But wait! Incredibly, even though a “complete cure” was claimed within two days, page 365 reports that fever persisted for four days in the group being treated with elderberry syrup. Explain to me, please, how you’re completely cured in two days if your fever runs for four?

And, very important: how long had the flu sufferers already been infected before they presented themselves for the study?  It’s easy to claim a total cure in two days if you’ve already been sick for five to twelve before you present yourself for the study (the flu normally runs its course in one two two weeks).

Oh, By the Way…
It’s interesting to note (but doesn’t affect the results of the study) that the lead author of the paper reviewed here is the pro-vaccine author of Nicole’s second study: Professor Zichria Zakay-Rones. He’s the Chief Science officer of Theravir Management Ltd., a biotech startup company that develops vaccines.6 I mention this only to point out that the scientists who wrote the papers enshrined by Nicole are not as vehemently anti-vaccine as she is.

So we’re left with three papers whose bodies don’t at all support what’s claimed in the abstract, and, in one case, openly lie about it. They’re presented by a fervent anti-vaccination advocate who somehow didn’t notice (or care) that the lead author of two of the papers is the chief science officer of a company that produces vaccines, and openly advocates vaccines as the best defense against the flu in one of the studies she uses to sell her products.

The last paper cited by our saleswoman came out nearly fifteen years ago.

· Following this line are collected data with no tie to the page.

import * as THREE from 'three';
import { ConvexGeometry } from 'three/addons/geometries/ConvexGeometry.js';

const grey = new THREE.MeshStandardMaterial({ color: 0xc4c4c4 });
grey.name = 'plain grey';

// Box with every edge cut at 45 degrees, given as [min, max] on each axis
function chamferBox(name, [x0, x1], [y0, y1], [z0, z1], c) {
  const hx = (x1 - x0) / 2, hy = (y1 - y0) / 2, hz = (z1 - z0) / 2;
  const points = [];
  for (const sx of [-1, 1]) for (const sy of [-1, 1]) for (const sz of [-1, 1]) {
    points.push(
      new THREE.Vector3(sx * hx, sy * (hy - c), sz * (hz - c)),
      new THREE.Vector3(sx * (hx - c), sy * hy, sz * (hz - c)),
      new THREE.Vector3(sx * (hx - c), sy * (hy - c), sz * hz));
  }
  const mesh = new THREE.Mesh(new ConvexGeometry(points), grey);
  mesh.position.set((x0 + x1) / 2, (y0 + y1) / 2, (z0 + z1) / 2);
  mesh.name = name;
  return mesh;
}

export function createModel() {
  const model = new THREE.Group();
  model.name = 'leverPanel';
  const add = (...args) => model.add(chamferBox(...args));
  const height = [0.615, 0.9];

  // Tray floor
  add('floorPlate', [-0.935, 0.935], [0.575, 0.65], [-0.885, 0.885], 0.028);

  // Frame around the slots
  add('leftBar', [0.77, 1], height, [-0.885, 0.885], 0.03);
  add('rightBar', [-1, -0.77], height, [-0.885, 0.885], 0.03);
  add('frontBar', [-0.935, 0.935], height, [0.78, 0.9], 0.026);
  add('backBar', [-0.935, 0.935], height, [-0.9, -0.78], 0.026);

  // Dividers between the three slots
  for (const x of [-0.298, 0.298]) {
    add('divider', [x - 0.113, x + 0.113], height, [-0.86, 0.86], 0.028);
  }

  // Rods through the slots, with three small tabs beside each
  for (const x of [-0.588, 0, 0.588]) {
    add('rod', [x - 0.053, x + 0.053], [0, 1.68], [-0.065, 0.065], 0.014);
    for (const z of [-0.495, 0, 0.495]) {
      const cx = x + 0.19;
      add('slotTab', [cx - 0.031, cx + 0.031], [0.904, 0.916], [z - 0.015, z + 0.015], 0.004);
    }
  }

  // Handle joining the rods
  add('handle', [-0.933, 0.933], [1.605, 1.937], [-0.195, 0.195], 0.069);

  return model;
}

As serious a problem as influenza is, are we to believe major pharmaceutical companies are looking a gift horse cure in the mouth and rejecting it?  Sorry, I’m a bit skeptical.

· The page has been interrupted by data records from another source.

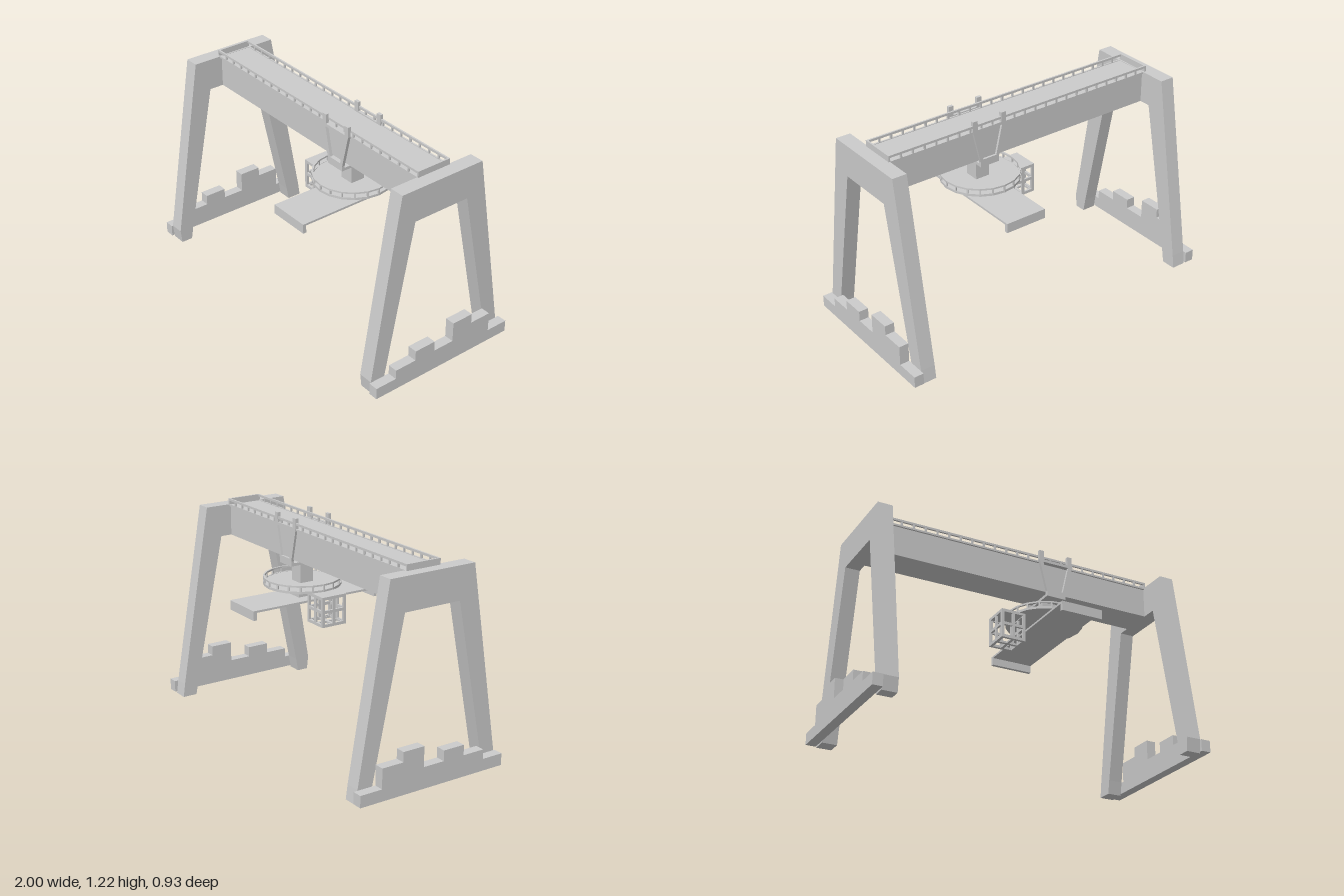
import * as THREE from 'three';

const grey = new THREE.MeshStandardMaterial({ color: 0xcccccc, flatShading: true, side: THREE.DoubleSide });

function add(parent, name, geometry) {
  const mesh = new THREE.Mesh(geometry, grey);
  mesh.name = name;
  parent.add(mesh);
  return mesh;
}

// Box given by its limits on each axis
function box(parent, name, x0, x1, y0, y1, z0, z1) {
  const mesh = add(parent, name, new THREE.BoxGeometry(x1 - x0, y1 - y0, z1 - z0));
  mesh.position.set((x0 + x1) / 2, (y0 + y1) / 2, (z0 + z1) / 2);
  return mesh;
}

function group(parent, name) {
  const g = new THREE.Group();
  g.name = name;
  parent.add(g);
  return g;
}

const shapeOf = (points) => new THREE.Shape(points.map(([a, b]) => new THREE.Vector2(a, b)));
const extrude = (shape, depth) => new THREE.ExtrudeGeometry(shape, { depth, bevelEnabled: false });

// Profile in (z, y), extruded from x0 to x1
function sideProfile(parent, name, points, x0, x1) {
  const geometry = extrude(shapeOf(points.map(([z, y]) => [-z, y])), x1 - x0);
  geometry.rotateY(Math.PI / 2);
  geometry.translate(x0, 0, 0);
  return add(parent, name, geometry);
}

// Square panel with a 2 x 2 grid of openings
function windowPanel(w, h, bar, depth) {
  const shape = shapeOf([[-w / 2, -h / 2], [w / 2, -h / 2], [w / 2, h / 2], [-w / 2, h / 2]]);
  const pw = (w - 3 * bar) / 2, ph = (h - 3 * bar) / 2;
  for (const sx of [-1, 1]) for (const sy of [-1, 1]) {
    const cx = sx * (pw + bar) / 2, cy = sy * (ph + bar) / 2;
    shape.holes.push(shapeOf([
      [cx - pw / 2, cy - ph / 2], [cx - pw / 2, cy + ph / 2],
      [cx + pw / 2, cy + ph / 2], [cx + pw / 2, cy - ph / 2]]));
  }
  return extrude(shape, depth);
}

export function createModel() {
  const crane = new THREE.Group();
  crane.name = 'gantryCrane';

  // Portal legs and stepped drive bogies at both ends
  const portal = [
    [0.447, 0], [0.456, 0.08], [0.28, 1.155], [-0.255, 1.155], [-0.442, 0.08], [-0.453, 0],
    [-0.365, 0], [-0.35, 0.08], [-0.162, 0.968], [0.188, 0.968], [0.364, 0.08], [0.378, 0]];
  const bogie = [
    [0.465, 0.01], [0.465, 0.078], [0.334, 0.078], [0.334, 0.133], [0.2, 0.133], [0.2, 0.193],
    [0.067, 0.193], [0.067, 0.133], [-0.064, 0.133], [-0.064, 0.25], [-0.197, 0.25],
    [-0.197, 0.193], [-0.33, 0.193], [-0.33, 0.078], [-0.465, 0.078], [-0.465, 0.01]];
  for (const [side, s] of [['left', 1], ['right', -1]]) {
    const span = (a, b) => (s > 0 ? [a, b] : [-b, -a]);
    sideProfile(crane, side + 'PortalLegs', portal, ...span(0.857, 0.943));
    sideProfile(crane, side + 'Bogie', bogie, ...span(0.943, 1));
  }

  // Main girder
  box(crane, 'mainGirder', -0.86, 0.86, 0.968, 1.153, -0.093, 0.1);

  // Walkway railing around the girder top
  const railing = group(crane, 'girderRailing');
  const x0 = -0.876, x1 = 0.865, bays = 24;
  for (const z of [-0.098, 0.105]) {
    box(railing, 'topRail', x0, x1, 1.177, 1.19, z - 0.005, z + 0.005);
    box(railing, 'bottomRail', x0, x1, 1.145, 1.156, z - 0.005, z + 0.005);
    for (let i = 0; i <= bays; i++) {
      const x = x0 + 0.005 + (x1 - x0 - 0.01) * i / bays;
      box(railing, 'railPost', x - 0.005, x + 0.005, 1.15, 1.18, z - 0.005, z + 0.005);
    }
  }
  for (const x of [x0, x1 - 0.01]) box(railing, 'endPanel', x, x + 0.01, 1.145, 1.19, -0.098, 0.105);

  // Trolley: tapered hanger frames on both sides of the girder
  const trolley = group(crane, 'trolley');
  const cx = 0.235;
  for (const z of [-0.106, 0.113]) {
    const frame = shapeOf([
      [-0.06, 0.93], [0.06, 0.93], [0.06, 0.96], [0.107, 1.155], [0.107, 1.215], [0.077, 1.215],
      [0.077, 1.16], [-0.077, 1.16], [-0.077, 1.215], [-0.107, 1.215], [-0.107, 1.155], [-0.06, 0.96]]);
    frame.holes.push(shapeOf([[-0.043, 0.973], [-0.082, 1.143], [0.082, 1.143], [0.043, 0.973]]));
    add(trolley, 'hangerFrame', extrude(frame, 0.018)).position.set(cx, 0, z);
  }
  box(trolley, 'trolleyPlate', cx - 0.06, cx + 0.06, 0.93, 0.947, -0.105, 0.118);
  box(trolley, 'slewingPost', 0.19, 0.277, 0.73, 0.935, -0.036, 0.05);
  box(trolley, 'slewingBlock', 0.17, 0.297, 0.738, 0.81, -0.06, 0.065);

  // Round platform with a polygonal railing
  const platform = group(trolley, 'turntable');
  platform.position.set(0.225, 0, 0);
  const R = 0.225, sides = 20;
  add(platform, 'deck', new THREE.CylinderGeometry(R, R, 0.012, sides)).position.y = 0.812;
  const ringBar = (name, y0, y1) => add(platform, name, new THREE.LatheGeometry(
    [[R - 0.01, y0], [R, y0], [R, y1], [R - 0.01, y1], [R - 0.01, y0]].map((p) => new THREE.Vector2(...p)), sides));
  ringBar('railingTop', 0.843, 0.853);
  ringBar('railingBase', 0.806, 0.82);
  for (let i = 0; i < sides; i++) {
    const a = i / sides * Math.PI * 2;
    const post = add(platform, 'railingPost', new THREE.BoxGeometry(0.009, 0.04, 0.009));
    post.position.set(Math.sin(a) * (R - 0.005), 0.83, Math.cos(a) * (R - 0.005));
    post.rotation.y = a;
  }

  // Spreader with turned-down ends
  sideProfile(trolley, 'spreader', [
    [0.433, 0.686], [0.433, 0.742], [-0.406, 0.742], [-0.406, 0.686],
    [-0.386, 0.686], [-0.386, 0.73], [0.413, 0.73], [0.413, 0.686]], 0.095, 0.347);

  // Operator cabin with open windows
  const cabin = group(trolley, 'cabin');
  cabin.position.set(-0.016, 0.721, 0.004);
  const W = 0.15, H = 0.175, D = 0.158, bar = 0.017, t = 0.012;
  for (const turn of [0, Math.PI]) {
    const front = group(cabin, 'cabinWall');
    front.rotation.y = turn;
    add(front, 'windowFrame', windowPanel(W, H, bar, t)).position.z = D / 2 - t;
    const side = group(cabin, 'cabinWall');
    side.rotation.y = turn + Math.PI / 2;
    add(side, 'windowFrame', windowPanel(D, H, bar, t)).position.z = W / 2 - t;
  }
  const floor = add(cabin, 'cabinFloor', windowPanel(W, D, bar, t));
  floor.rotation.x = -Math.PI / 2;
  floor.position.y = -H / 2;
  box(cabin, 'cabinRoof', -W / 2, W / 2, H / 2 - t, H / 2, -D / 2, D / 2);

  return crane;
}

Last but not least: Nicole, B. Panama is a virus, not the country Israel where a medical study was performed.  Please, the next time you quote a study to prop up your product sales, please and least read the abstract–and consult Google Maps first!

Image Credits
Map courtesy of and ©2018 Google Maps.  Used under terms of service provided via link attached to map.

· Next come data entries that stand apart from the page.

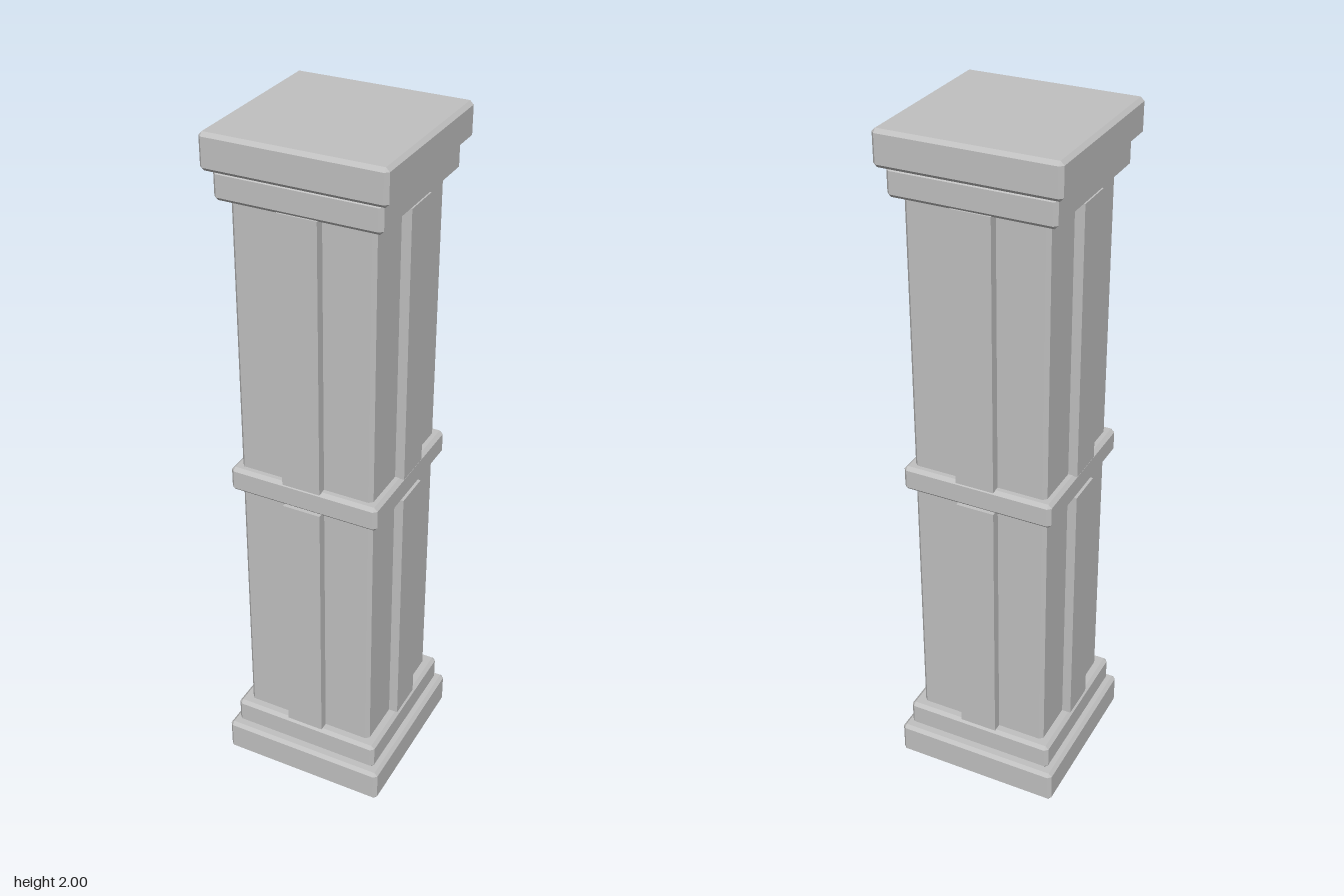
import * as THREE from 'three';
import { ConvexGeometry } from 'three/addons/geometries/ConvexGeometry.js';

// Square block from y0 to y1 with every edge chamfered by c
function chamferedBlock(half, y0, y1, c = 0.01) {
  const h = [half, (y1 - y0) / 2, half];
  const points = [];
  for (const sx of [-1, 1]) for (const sy of [-1, 1]) for (const sz of [-1, 1]) {
    for (let axis = 0; axis < 3; axis++) {
      const [x, y, z] = h.map((v, i) => (i === axis ? v : v - c));
      points.push(new THREE.Vector3(sx * x, sy * y, sz * z));
    }
  }
  const geometry = new ConvexGeometry(points);
  geometry.translate(0, (y0 + y1) / 2, 0);
  return geometry;
}

export function createModel() {
  const group = new THREE.Group();
  group.name = 'column';
  const stone = new THREE.MeshStandardMaterial({ color: 0xc0c0c0 });
  stone.name = 'grey stone';

  const add = (name, geometry) => {
    const mesh = new THREE.Mesh(geometry, stone);
    mesh.name = name;
    group.add(mesh);
    return mesh;
  };

  // Stacked square blocks: name, half width, bottom, top
  const blocks = [
    ['base', 0.25, 0, 0.103],
    ['baseStep', 0.228, 0.103, 0.185],
    ['shaft', 0.198, 0.175, 1.835],
    ['middleBand', 0.221, 0.966, 1.04],
    ['capitalStep', 0.228, 1.822, 1.902],
    ['capital', 0.25, 1.902, 2],
  ];
  for (const [name, half, y0, y1] of blocks) add(name, chamferedBlock(half, y0, y1));

  // Raised strip on each face, broken by the middle band
  const inner = 0.19, outer = 0.225;
  for (const [name, y0, y1] of [['lowerStrip', 0.185, 0.968], ['upperStrip', 1.038, 1.824]]) {
    const geometry = new THREE.BoxGeometry(0.112, y1 - y0, outer - inner);
    geometry.translate(0, (y0 + y1) / 2, (inner + outer) / 2);
    for (let i = 0; i < 4; i++) add(name, geometry).rotation.y = (i * Math.PI) / 2;
  }

  return group;
}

Naturally Nicole screen snapshots and product image captures are used in strict compliance with Title 17 U.S.C. Section 107 of United States copyright law (commonly known as “fair use law”). This material is distributed without profit with the intent to provide commentary, review, education, parody, and increase public health knowledge.

Photograph of partially visible pages of “Inhibition of several strains of influenza virus in vitro and reduction of symptoms by an elderberry extract (Sambucus nigra L.) during an outbreak of influenza B Panama” is presented as proof the author actually purchased the article.  As provided for in Title 17 U.S.C. Section 107 of United States copyright law, small portions or extracts of a copyrighted work may be used for purposes of citation and review.

References
(1) Naturally Nicole’s Elderberry Flu Treatment Debunked (Part 1)
https://badsciencedebunked.com/2015/10/21/naturally-nicoles-elderberry-flu-treatment-debunked-part-1/
Retrieved 18 Feb 2018

(2) Evidence Based Proof, Elderberry Syrup Is Better Than The Flu Shot
From Internet Archive
https://web.archive.org/web/20160205185840/http://naturallynicolexo.com/evidence-based-proof-elderberry-syrup-is-better-than-the-flu-shot/
(Author has moved/deleted post)  Archived 02 Oct 2015
Retrieved 20 Feb 2018

(3) Weekly U.S. Influenza Surveillance Report (CDC)
https://www.cdc.gov/flu/weekly/index.htm
Retrieved 20 Feb 2018

(4) Interim Estimates of 2017–18 Seasonal Influenza Vaccine Effectiveness — United States, February 2018
https://www.cdc.gov/mmwr/volumes/67/wr/mm6706a2.htm
Retrieved 20 Feb 2018

(5) Deus ex machine (Merriam-Webster Definition)
https://www.merriam-webster.com/dictionary/deus%20ex%20machina
Retrieved 19 Feb 2018

(6)  Inhibition of several strains of influenza virus in vitro and reduction of symptoms by an elderberry extract (Sambucus nigra L.) during an outbreak of influenza B Panama.
J Altern Complement Med. 1995 Winter;1(4):361-9.
Zakay-Rones Z1, Varsano N, Zlotnik M, Manor O, Regev L, Schlesinger M, Mumcuoglu M.
Article hidden behind paywall.  Purchased October, 2015.

(6) Zakay-Rones Profile (Bloomberg)
http://www.bloomberg.com/research/stocks/private/person.asp?personId=30559942&privcapId=6085242&previousCapId=6085242&previousTitle=Theravir%20Management%20Ltd.